If you travel into any machine shop, office or hospital facility in the world guaranteed you have seen a changeover before. The changeover occurs in between the last good part or service until the next good part or service. Some examples would be changing tooling, patients service completion, changing paper in a printer or taking one batch of cookies out of the oven in order to start a new batch. This "in-between" time is usually spent performing wasteful activities which often result in long changeovers that inevitably eat up value added time.
In about the late 1960's a brilliant industrial engineer by the name of Shigeo Shingo was given a challenge to increase the capacity of his shop floor without the use of excessive capital expenditures. In other words he could buy no machines. After watching the machines on the production floor, Dr. Shingo noticed a machine sitting idle. It was then that Dr. Shingo realized that by focusing on this "changeover" or "setup" time, production on the floor could be increased. He then set an objective saying that no changeover should take more than 10 minutes, in fact they should all be under 10 minutes. This is where the reference to "single" in single minute exchange of die comes from.

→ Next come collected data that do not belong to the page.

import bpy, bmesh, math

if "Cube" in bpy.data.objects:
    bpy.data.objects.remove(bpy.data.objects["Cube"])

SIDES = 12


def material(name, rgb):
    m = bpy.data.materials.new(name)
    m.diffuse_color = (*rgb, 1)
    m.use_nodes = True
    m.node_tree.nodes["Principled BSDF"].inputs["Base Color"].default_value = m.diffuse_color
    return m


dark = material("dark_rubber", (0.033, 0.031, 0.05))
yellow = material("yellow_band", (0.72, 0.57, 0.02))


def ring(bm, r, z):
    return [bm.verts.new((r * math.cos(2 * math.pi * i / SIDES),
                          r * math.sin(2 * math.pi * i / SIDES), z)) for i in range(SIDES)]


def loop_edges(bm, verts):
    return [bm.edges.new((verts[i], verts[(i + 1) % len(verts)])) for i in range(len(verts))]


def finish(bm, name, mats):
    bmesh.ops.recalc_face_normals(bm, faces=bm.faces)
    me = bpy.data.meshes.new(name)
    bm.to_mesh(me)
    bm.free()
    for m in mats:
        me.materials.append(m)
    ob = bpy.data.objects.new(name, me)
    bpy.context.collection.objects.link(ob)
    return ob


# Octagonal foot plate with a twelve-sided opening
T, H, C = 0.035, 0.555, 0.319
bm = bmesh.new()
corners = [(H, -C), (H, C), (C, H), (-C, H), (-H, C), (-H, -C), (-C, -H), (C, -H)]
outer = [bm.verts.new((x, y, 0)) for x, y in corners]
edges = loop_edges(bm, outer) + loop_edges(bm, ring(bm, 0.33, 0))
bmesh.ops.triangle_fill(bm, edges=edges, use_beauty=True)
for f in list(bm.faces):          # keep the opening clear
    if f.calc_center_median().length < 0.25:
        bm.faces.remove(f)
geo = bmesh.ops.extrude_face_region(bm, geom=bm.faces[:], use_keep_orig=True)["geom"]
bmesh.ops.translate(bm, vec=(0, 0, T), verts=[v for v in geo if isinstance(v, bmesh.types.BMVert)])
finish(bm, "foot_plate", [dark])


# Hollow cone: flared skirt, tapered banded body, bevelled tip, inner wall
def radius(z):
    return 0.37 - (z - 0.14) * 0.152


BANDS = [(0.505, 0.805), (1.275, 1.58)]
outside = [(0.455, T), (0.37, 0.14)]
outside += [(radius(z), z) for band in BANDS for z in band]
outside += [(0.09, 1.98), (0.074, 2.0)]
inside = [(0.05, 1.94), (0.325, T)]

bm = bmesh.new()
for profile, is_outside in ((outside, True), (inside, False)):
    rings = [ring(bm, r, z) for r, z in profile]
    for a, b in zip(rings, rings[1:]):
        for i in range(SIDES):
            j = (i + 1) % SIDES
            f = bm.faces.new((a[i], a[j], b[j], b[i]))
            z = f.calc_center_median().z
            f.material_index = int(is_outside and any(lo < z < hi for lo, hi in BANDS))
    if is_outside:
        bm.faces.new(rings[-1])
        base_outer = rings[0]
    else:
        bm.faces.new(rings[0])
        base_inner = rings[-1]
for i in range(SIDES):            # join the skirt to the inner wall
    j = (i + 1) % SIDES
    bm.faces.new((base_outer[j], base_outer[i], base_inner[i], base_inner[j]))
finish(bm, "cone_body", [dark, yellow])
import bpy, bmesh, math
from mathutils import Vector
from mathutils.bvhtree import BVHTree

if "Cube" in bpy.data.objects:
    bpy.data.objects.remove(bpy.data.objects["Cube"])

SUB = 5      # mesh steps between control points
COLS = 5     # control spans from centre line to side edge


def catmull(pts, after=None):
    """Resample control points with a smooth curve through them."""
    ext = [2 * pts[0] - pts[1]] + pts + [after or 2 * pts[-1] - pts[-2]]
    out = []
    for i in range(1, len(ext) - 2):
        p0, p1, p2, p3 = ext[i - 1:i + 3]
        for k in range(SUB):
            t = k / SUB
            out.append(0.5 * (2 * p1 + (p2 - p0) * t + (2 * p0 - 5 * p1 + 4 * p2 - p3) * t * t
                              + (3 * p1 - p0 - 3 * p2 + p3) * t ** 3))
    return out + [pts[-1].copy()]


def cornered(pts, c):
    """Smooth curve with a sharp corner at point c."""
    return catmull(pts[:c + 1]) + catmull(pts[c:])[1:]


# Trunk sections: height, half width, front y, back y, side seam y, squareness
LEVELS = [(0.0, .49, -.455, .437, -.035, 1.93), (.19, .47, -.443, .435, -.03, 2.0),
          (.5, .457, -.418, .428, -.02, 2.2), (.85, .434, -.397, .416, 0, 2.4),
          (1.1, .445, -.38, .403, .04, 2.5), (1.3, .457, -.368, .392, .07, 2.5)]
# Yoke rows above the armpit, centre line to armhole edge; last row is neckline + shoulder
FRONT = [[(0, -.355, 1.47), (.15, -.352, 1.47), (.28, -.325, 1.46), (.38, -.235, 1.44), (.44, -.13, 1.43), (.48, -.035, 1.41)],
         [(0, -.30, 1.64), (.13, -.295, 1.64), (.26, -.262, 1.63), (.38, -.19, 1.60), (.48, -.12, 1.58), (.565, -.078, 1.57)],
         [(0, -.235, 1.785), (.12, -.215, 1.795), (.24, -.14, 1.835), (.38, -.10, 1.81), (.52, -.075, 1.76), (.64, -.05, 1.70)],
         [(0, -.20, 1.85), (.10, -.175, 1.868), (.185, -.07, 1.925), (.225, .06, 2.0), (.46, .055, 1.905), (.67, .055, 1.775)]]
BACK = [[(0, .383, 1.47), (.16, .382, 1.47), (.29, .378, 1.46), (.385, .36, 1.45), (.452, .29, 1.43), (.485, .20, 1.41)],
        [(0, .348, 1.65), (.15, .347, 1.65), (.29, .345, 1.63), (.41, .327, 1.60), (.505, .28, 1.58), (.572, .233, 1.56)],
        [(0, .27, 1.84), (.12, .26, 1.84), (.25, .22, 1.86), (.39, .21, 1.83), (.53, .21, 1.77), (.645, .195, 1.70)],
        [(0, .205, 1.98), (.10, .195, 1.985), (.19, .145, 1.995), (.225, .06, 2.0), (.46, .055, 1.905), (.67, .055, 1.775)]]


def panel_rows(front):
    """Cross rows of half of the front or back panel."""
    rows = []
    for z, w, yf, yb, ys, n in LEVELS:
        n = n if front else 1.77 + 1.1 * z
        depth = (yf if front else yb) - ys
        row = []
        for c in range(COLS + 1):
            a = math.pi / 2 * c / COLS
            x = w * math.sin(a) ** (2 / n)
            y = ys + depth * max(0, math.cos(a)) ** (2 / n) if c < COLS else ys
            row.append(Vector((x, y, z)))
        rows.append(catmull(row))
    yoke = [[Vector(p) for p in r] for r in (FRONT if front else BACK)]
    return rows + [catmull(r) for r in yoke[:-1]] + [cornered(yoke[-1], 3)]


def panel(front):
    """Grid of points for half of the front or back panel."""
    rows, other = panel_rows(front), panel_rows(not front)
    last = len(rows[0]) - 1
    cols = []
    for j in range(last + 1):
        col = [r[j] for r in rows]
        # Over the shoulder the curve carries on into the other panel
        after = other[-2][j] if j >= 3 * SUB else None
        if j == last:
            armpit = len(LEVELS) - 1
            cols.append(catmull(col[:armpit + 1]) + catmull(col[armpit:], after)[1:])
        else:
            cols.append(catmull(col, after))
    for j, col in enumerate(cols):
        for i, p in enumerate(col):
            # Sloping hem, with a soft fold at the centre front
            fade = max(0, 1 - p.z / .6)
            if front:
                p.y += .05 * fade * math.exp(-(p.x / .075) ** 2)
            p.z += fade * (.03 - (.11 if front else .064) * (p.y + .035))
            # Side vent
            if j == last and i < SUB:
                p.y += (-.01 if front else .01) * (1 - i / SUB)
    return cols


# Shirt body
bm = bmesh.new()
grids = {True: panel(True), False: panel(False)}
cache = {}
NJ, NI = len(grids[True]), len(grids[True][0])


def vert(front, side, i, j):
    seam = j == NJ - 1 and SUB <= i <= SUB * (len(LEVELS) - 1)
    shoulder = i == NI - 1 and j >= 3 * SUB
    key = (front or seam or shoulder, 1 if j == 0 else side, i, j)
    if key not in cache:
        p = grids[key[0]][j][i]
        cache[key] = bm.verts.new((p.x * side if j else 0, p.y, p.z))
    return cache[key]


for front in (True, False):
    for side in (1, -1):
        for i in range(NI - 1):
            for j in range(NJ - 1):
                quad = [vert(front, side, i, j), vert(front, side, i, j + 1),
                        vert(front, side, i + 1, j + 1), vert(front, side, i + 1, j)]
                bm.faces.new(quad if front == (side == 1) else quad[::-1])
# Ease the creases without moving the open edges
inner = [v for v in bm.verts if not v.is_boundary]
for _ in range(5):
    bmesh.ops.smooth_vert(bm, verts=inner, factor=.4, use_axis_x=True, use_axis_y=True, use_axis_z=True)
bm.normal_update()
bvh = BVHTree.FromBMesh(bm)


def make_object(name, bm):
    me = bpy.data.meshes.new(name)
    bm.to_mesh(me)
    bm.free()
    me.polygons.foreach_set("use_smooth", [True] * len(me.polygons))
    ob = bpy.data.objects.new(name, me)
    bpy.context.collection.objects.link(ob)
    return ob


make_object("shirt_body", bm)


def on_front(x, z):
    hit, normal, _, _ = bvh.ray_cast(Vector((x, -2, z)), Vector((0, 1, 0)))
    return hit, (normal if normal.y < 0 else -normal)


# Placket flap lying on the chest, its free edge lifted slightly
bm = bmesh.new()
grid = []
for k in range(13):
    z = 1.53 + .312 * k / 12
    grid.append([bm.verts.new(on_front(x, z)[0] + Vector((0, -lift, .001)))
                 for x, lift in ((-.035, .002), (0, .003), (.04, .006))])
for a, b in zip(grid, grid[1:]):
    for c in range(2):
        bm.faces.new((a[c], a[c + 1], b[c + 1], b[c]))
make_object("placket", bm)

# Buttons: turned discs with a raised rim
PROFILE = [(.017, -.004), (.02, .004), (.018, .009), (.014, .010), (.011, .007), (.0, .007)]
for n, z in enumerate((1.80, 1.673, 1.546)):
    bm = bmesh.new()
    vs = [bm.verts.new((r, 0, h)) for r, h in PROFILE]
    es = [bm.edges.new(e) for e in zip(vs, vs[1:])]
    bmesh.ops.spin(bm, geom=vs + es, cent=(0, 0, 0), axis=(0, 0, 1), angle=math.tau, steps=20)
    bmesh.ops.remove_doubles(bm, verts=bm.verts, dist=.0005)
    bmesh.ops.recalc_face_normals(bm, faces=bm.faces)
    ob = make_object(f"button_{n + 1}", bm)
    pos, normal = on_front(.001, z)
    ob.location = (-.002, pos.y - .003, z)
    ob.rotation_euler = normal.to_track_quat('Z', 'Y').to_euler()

Setup and changeover time can eat away time for value added activities such as transforming materials or treating patients. By focusing on reducing this changeover time companies can often reduce or improve setups or changeovers by more than 60%.
How It is Performed?
Although we will not outline the details of Dr. Shingo's system described in the book, most systems are generally the same. However we do recommend getting a copy of the master's book and reading it. Here we will share with you some insight relating to our ©REDUCE methodology which is simply a mnemonic used to help others remember some key steps in the system.
1. Required data - Once you have identified the area that you changeover or setup reduction will take place in you will need to make sure that you collect the required data for the project. Some suggestions for data you might want to collect are yield, cycle times and of course any types of variation in the changeover.
2. Engage with VSM - Now that all the data is collected and the team is focused on objectives it's time to lay out how the changeover actually occurs in the current state. The most effective way I have found in seeing the entire process is by mapping it out. One very valuable thing that you can do even before you start your value stream is to videotape the process. Videotaping can allow you to slow down or speed up the process in order to see everything happening. What we hope to gather here is a complete understanding and visually laid out map of the sequence of the process in its current state. One thing to note is that if inspiration hits for improvements place them in a parking lot but do not act yet, we want to refrain from jumping to solutions until the time is right and all elements of the changeover have been taken into consideration.
3. Differentiate Internal and External steps - With a clear understanding of the process and the ability to review our video if need be, we are ready to separate Internal ( can only be performed when the machine or process is not active) from external (can be done when machine or process is active).
4. Undergo Conversion - Now we are ready to convert internal and external setup steps. The objective here is to change as many internal elements as possible to external steps. Some common improvements for conversion are preparing parts, tools or information in advance of the changeover. You may also want to look for opportunities to use clamps in place of screws and bolts or minimizing the need for test runs and any adjustments associated with the activity.
5. Clean up the process - After conversion of internal and external steps has been completed we want to clean up the overall value stream removing any types of waste remaining in the process. Some of the more common ways to clean up the process are by reducing the need for transportation, motion and waiting or running operations in parallel of one another. As a last resort teams sometimes look to mechanize, automate or invest in robotic activities. Often these type of improvements require significant capital expenditures, which is why we want to be sure we do everything we can possibly do before looking to investments that may yield only a small cost to benefit outcome.
6. Ensure the steps are work - As a final activity it is important to ensure that the steps work and are in balance. We don't want to place any unnecessary strain on workers or create a process that only works for a bit of time only to result in poor yield or excessive variation in the process.
Focusing on changeover and setup reduction can dramatically improve production time in an organization. Additionally it often results in lower operating costs, reduction of lot sizes, Improved response to demand placed on the organization and less inventory on all levels.